However, she also said nonprofits like St. Vincent’s are overwhelmed, and many unsheltered residents complain about a lack of cleanliness in those facilities. Jack, like many homeless people, said that a clean place to take showers and do laundry – both critical to applying for jobs – would make a significant difference.
Another couple provides hot coffee every morning to the homeless in Williams Park. They also join Martel and Food Not Bombs volunteers on Saturdays.
Jesse said the group’s reliable presence, with no government funding, “shows that people care and that I’m not a total scumbag.”
He explained that cutting grass and performing other community services for Alcoholics Anonymous helps him stay sober and build character. Martel pays one of her regulars a small amount to help her load and unload items and set up her tables.
While the money isn’t much, Martel became emotional as she said it gives him some kind of purpose.
“They don’t have anywhere to be,” she said. “Can’t we create a place for them to be?”
She relayed that many of the 40 to 50 people lining the street now call her “granny” or “mom” and often ask if they could establish an afternoon to play games. Martel wishes local organizations would set aside time for the city’s homeless to use shuffleboard courts and various facilities.

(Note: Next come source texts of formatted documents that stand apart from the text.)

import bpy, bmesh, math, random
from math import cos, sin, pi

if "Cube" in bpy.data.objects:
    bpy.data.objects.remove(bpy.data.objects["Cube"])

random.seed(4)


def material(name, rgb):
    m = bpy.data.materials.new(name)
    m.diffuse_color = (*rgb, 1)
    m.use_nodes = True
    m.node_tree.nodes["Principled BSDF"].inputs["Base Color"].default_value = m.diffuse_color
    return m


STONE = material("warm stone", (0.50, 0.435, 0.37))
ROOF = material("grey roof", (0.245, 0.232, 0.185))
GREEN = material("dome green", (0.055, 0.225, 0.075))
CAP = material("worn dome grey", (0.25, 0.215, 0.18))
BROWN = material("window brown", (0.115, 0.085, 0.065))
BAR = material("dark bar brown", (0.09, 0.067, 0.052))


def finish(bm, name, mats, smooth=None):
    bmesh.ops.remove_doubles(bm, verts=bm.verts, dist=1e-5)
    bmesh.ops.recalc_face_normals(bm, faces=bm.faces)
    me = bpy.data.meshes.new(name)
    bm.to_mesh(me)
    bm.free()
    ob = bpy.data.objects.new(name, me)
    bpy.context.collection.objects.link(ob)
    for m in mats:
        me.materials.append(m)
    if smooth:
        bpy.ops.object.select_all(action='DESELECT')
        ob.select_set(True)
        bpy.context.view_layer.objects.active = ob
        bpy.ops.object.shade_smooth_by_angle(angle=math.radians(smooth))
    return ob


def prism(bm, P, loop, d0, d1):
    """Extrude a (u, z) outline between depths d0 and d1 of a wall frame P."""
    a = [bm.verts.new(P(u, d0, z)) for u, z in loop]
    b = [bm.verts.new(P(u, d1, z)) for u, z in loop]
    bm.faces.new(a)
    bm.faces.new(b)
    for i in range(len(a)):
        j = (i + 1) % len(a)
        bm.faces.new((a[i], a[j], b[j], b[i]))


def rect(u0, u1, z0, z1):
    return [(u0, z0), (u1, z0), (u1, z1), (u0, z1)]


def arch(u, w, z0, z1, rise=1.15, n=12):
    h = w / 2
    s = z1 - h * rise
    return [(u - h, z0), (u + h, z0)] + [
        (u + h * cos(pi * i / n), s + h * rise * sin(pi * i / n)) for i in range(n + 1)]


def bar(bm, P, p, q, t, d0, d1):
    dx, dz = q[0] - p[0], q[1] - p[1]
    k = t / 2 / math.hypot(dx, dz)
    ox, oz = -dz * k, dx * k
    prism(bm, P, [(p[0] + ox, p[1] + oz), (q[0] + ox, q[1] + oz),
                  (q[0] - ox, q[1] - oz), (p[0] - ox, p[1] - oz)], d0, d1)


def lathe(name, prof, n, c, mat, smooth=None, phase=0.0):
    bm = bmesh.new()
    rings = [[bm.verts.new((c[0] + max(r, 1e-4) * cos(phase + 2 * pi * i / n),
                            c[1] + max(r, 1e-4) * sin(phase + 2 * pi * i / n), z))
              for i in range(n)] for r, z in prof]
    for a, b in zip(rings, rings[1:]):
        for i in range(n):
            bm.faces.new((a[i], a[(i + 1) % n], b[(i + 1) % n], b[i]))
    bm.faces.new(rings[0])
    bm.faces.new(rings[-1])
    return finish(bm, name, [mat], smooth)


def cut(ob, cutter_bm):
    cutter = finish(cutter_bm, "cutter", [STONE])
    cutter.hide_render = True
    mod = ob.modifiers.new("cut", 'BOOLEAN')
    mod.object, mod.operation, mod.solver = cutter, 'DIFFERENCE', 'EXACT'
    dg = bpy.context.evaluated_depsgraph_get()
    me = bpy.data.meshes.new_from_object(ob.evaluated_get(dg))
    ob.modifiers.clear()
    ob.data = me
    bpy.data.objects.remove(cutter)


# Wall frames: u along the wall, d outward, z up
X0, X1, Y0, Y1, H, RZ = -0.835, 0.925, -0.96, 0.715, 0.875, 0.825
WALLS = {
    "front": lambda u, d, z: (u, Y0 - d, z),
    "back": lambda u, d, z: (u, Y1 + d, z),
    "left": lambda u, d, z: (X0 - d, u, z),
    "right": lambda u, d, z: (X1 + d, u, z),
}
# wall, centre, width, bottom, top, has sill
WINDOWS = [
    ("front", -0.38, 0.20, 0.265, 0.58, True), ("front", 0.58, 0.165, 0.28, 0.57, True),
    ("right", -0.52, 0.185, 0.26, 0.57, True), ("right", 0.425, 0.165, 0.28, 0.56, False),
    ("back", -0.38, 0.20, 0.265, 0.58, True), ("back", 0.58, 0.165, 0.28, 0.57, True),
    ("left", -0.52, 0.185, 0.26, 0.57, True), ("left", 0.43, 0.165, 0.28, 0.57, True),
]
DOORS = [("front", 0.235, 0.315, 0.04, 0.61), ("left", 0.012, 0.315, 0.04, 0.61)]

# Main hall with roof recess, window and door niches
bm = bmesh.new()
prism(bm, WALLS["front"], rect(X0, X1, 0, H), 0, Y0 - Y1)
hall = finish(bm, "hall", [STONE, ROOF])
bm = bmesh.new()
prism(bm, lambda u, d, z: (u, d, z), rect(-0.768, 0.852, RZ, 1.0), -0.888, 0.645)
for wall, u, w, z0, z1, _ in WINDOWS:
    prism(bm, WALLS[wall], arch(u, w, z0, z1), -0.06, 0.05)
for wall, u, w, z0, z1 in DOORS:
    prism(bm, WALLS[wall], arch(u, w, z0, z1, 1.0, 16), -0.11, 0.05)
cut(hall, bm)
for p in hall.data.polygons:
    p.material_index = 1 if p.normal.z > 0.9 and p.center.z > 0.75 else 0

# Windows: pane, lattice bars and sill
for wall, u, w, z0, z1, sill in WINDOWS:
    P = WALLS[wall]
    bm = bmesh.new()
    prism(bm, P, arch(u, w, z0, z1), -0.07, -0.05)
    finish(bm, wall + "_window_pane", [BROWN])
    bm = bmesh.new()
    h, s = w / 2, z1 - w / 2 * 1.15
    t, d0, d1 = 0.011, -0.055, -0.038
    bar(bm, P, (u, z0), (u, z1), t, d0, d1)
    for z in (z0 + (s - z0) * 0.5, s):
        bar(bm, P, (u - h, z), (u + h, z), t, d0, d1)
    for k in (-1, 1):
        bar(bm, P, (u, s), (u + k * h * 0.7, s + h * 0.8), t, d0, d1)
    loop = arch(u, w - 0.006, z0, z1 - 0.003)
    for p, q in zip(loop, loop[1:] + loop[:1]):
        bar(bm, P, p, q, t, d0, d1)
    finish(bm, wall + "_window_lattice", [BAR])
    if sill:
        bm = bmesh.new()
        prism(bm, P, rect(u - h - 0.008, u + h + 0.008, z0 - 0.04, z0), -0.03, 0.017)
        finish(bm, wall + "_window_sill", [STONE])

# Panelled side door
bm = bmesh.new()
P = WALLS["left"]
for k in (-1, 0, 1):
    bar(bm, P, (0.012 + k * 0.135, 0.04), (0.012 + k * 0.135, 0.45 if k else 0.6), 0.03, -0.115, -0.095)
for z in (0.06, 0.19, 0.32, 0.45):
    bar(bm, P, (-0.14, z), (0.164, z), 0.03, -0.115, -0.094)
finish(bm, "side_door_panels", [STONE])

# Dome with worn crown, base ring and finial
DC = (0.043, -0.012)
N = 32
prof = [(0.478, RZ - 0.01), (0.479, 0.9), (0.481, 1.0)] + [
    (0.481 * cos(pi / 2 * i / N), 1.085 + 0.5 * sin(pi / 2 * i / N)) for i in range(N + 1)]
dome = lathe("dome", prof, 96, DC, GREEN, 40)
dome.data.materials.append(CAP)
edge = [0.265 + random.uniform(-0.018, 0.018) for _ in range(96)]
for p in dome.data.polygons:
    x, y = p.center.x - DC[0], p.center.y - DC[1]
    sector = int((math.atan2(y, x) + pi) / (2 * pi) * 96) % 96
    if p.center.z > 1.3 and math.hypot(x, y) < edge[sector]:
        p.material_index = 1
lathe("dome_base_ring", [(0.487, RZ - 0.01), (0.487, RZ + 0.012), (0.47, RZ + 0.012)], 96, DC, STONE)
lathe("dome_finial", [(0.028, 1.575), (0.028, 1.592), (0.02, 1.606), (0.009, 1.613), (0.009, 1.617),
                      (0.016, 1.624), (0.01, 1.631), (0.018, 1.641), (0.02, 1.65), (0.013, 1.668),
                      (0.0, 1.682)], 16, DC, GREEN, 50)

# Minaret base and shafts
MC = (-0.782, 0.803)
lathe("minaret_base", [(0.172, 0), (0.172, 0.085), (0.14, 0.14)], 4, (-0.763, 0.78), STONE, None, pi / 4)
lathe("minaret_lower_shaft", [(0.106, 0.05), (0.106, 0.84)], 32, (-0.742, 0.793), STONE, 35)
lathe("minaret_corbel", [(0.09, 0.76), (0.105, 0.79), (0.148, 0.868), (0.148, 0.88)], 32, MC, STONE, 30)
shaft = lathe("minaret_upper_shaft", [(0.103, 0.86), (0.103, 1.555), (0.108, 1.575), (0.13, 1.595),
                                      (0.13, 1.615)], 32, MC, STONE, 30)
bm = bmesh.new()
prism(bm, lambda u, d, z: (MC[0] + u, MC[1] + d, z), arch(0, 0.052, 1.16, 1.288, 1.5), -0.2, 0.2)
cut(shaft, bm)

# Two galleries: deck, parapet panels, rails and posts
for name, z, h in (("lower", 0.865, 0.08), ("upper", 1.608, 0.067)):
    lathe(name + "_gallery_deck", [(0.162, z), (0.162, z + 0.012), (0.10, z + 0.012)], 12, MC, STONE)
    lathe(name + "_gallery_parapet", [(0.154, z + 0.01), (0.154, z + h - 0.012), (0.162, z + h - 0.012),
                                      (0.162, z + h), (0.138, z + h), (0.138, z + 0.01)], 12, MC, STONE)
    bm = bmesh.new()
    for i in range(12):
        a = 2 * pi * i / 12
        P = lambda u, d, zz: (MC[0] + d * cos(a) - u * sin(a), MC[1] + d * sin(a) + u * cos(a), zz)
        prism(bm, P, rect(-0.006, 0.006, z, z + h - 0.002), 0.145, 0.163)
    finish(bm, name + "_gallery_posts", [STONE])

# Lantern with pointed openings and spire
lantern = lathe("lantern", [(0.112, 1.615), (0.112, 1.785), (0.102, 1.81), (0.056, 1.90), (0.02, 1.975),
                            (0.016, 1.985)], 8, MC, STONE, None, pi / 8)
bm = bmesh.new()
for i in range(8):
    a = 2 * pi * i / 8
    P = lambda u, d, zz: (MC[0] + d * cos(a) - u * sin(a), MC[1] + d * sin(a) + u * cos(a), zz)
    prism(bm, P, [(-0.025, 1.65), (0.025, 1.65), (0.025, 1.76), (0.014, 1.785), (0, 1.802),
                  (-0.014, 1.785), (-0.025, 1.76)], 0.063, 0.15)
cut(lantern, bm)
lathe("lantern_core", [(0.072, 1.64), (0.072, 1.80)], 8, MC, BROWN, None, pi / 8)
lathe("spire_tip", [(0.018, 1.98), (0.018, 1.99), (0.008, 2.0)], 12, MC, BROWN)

She noted some places downtown allow people to come in and earn a little money for completing menial jobs. Martel said it provides the homeless with something to do at a set time, and she believes anything that can foster relationships and a better understanding of the problem can create lasting change.
“Let’s just give some folks some options,” Martel said. “People in the community don’t realize how much help they can be to somebody by just offering a place to sweep up or break down boxes.”
Next: Nonprofit leaders talk homelessness and their thoughts on solutions.